Activity: What is printed must match, line for line, the records from their first line through the line containing "const join = 0.37", with pictures left out.

== == ==

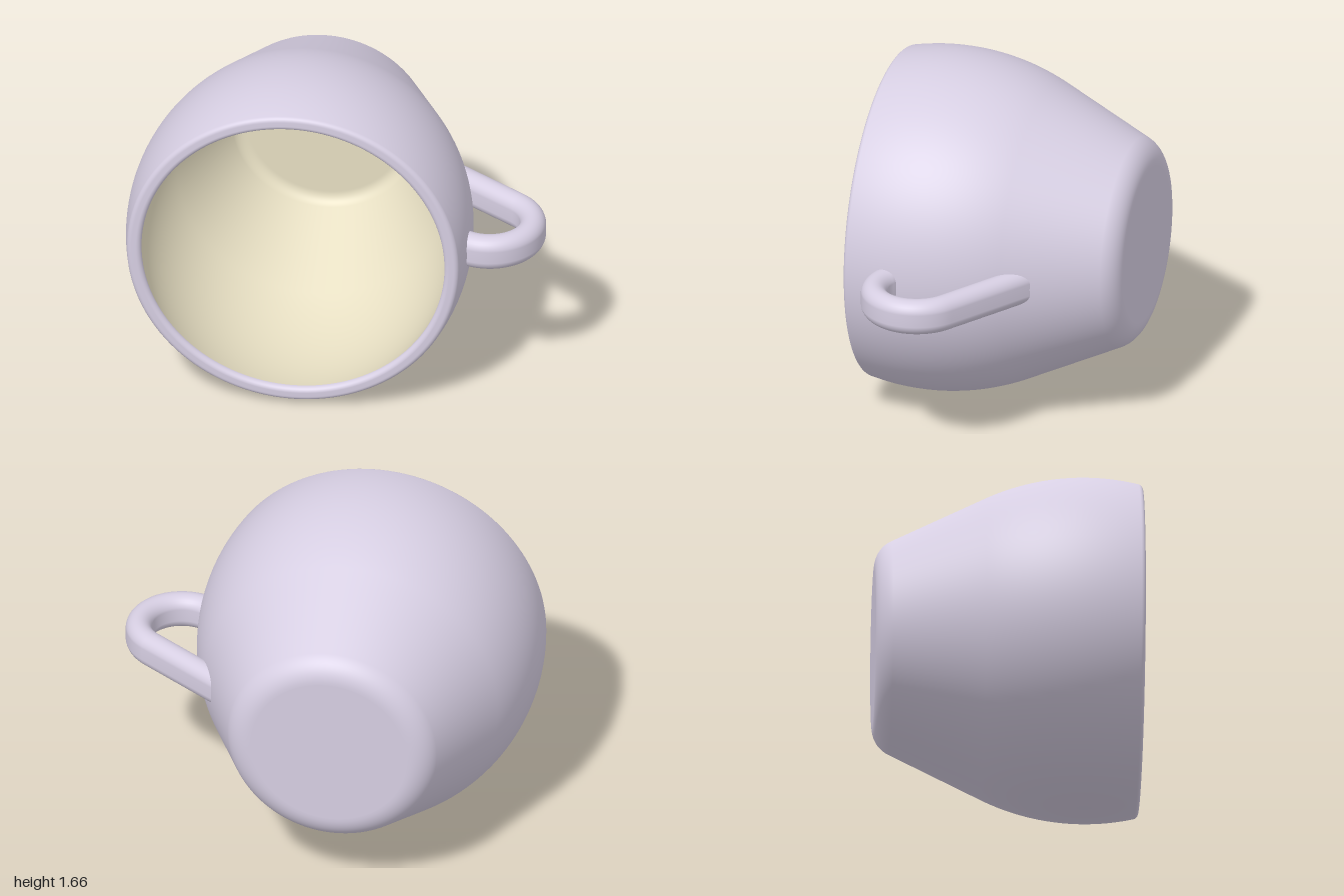
import * as THREE from 'three';

const SLOPE = 0.445;             // wall taper angle in radians
const AXIS_X = -0.17, AXIS_Y = 0.83;
const WALL = 0.07, BULGE = 1.14; // wall thickness, radius of the bulging side

// Points (radius, z) along an arc
function arc(cr, cz, radius, from, to, n) {
  return Array.from({ length: n + 1 }, (_, i) => {
    const a = from + (to - from) * i / n;
    return new THREE.Vector2(cr + radius * Math.cos(a), cz + radius * Math.sin(a));
  });
}

// Base centre, rounded foot, straight taper and bulge, inset by `inset`
function wallProfile(inset, endAngle) {
  const foot = 0.14 - inset, base = -0.5 - foot;
  return [
    new THREE.Vector2(0, base),
    new THREE.Vector2(0.38, base),
    ...arc(0.385, -0.5, foot, -Math.PI / 2, -SLOPE, 12),
    ...arc(-0.31, 0.37, BULGE - inset, -SLOPE, endAngle, 28),
  ];
}

// Outer radius of the side wall at a given z
function outerRadius(z) {
  const join = 0.37 - BULGE * Math.sin(SLOPE);
  if (z > join) return -0.31 + Math.sqrt(BULGE ** 2 - (z - 0.37) ** 2);
  return -0.31 + BULGE * Math.cos(SLOPE) + (z - join) * Math.tan(SLOPE);
}

function lathe(points, material, name) {
  const geometry = new THREE.LatheGeometry(points, 128);
  geometry.rotateX(Math.PI / 2);
  const mesh = new THREE.Mesh(geometry, material);
  mesh.position.set(AXIS_X, AXIS_Y, 0);
  mesh.name = name;
  return mesh;
}

// Stadium section swept round the bend, its ends trimmed inside the wall
function handleGeometry() {
  const cx = 0.73, cz = 0.235, bend = 0.207, half = 0.0625, straight = 0.025;
  const from = -0.977, to = Math.PI / 2 + 0.38, steps = 36, sides = 32;
  const rings = [];
  const ring = (a, trim) => {
    const points = [];
    for (let j = 0; j < sides; j++) {
      const t = (j + 0.5) / sides * Math.PI * 2;
      const d = bend + half * Math.cos(t);
      const p = new THREE.Vector3(cx + d * Math.cos(a),
        half * Math.sin(t) + Math.sign(Math.sin(t)) * straight, cz + d * Math.sin(a));
      // slide along the path until halfway through the wall
      for (let k = 0; trim && k < 400; k++) {
        if (Math.hypot(p.x - AXIS_X, p.y) < outerRadius(p.z) - WALL / 2) break;
        p.x -= trim * Math.sin(a) * 0.003;
        p.z += trim * Math.cos(a) * 0.003;
      }
      points.push(p);
    }
    rings.push(points);
  };
  ring(from, -1);
  for (let i = 0; i <= steps; i++) ring(from + (to - from) * i / steps, 0);
  ring(to, 1);

  const index = [];
  for (let i = 0; i < rings.length - 1; i++) {
    for (let j = 0; j < sides; j++) {
      const a = i * sides + j, b = i * sides + (j + 1) % sides;
      index.push(a, b, a + sides, b, b + sides, a + sides);
    }
  }
  const geometry = new THREE.BufferGeometry().setFromPoints(rings.flat());
  geometry.setIndex(index);
  geometry.computeVertexNormals();
  return geometry;
}

export function createModel() {
  const group = new THREE.Group();
  group.name = 'cup';
  const glaze = new THREE.MeshStandardMaterial({ color: 0xd6cee2 });
  const cream = new THREE.MeshStandardMaterial({ color: 0xe6dec2 });

  // Outer shell with a rounded lip running over to the inside
  const lip = 0.025;
  const outAngle = Math.asin(0.25 / BULGE);
  const inAngle = Math.asin(0.24 / (BULGE - WALL));
  const outer = wallProfile(0, outAngle);
  const inner = wallProfile(WALL, inAngle);
  const o = outer[outer.length - 1], n = inner[inner.length - 1];
  const rim = [
    ...arc(o.x - lip * Math.cos(outAngle), o.y - lip * Math.sin(outAngle), lip, outAngle, Math.PI / 2, 8),
    ...arc(n.x + lip * Math.cos(inAngle), n.y + lip * Math.sin(inAngle), lip, Math.PI / 2, Math.PI + inAngle, 8),
  ];
  // drop coincident points so the normals stay smooth
  const clean = pts => pts.filter((p, i) => i === 0 || p.distanceTo(pts[i - 1]) > 1e-4);
  group.add(lathe(clean([...outer, ...rim]), glaze, 'outerShell'));

  // Cream lining
  group.add(lathe(clean(inner).reverse(), cream, 'innerLining'));

  // Side handle
  const handle = new THREE.Mesh(handleGeometry(), glaze);
  handle.position.y = AXIS_Y;
  handle.name = 'handle';
  group.add(handle);
  return group;
}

== == ==

Finished exercise:
import * as THREE from 'three';

const SLOPE = 0.445;             // wall taper angle in radians
const AXIS_X = -0.17, AXIS_Y = 0.83;
const WALL = 0.07, BULGE = 1.14; // wall thickness, radius of the bulging side

// Points (radius, z) along an arc
function arc(cr, cz, radius, from, to, n) {
  return Array.from({ length: n + 1 }, (_, i) => {
    const a = from + (to - from) * i / n;
    return new THREE.Vector2(cr + radius * Math.cos(a), cz + radius * Math.sin(a));
  });
}

// Base centre, rounded foot, straight taper and bulge, inset by `inset`
function wallProfile(inset, endAngle) {
  const foot = 0.14 - inset, base = -0.5 - foot;
  return [
    new THREE.Vector2(0, base),
    new THREE.Vector2(0.38, base),
    ...arc(0.385, -0.5, foot, -Math.PI / 2, -SLOPE, 12),
    ...arc(-0.31, 0.37, BULGE - inset, -SLOPE, endAngle, 28),
  ];
}

// Outer radius of the side wall at a given z
function outerRadius(z) {
  const join = 0.37 - BULGE * Math.sin(SLOPE);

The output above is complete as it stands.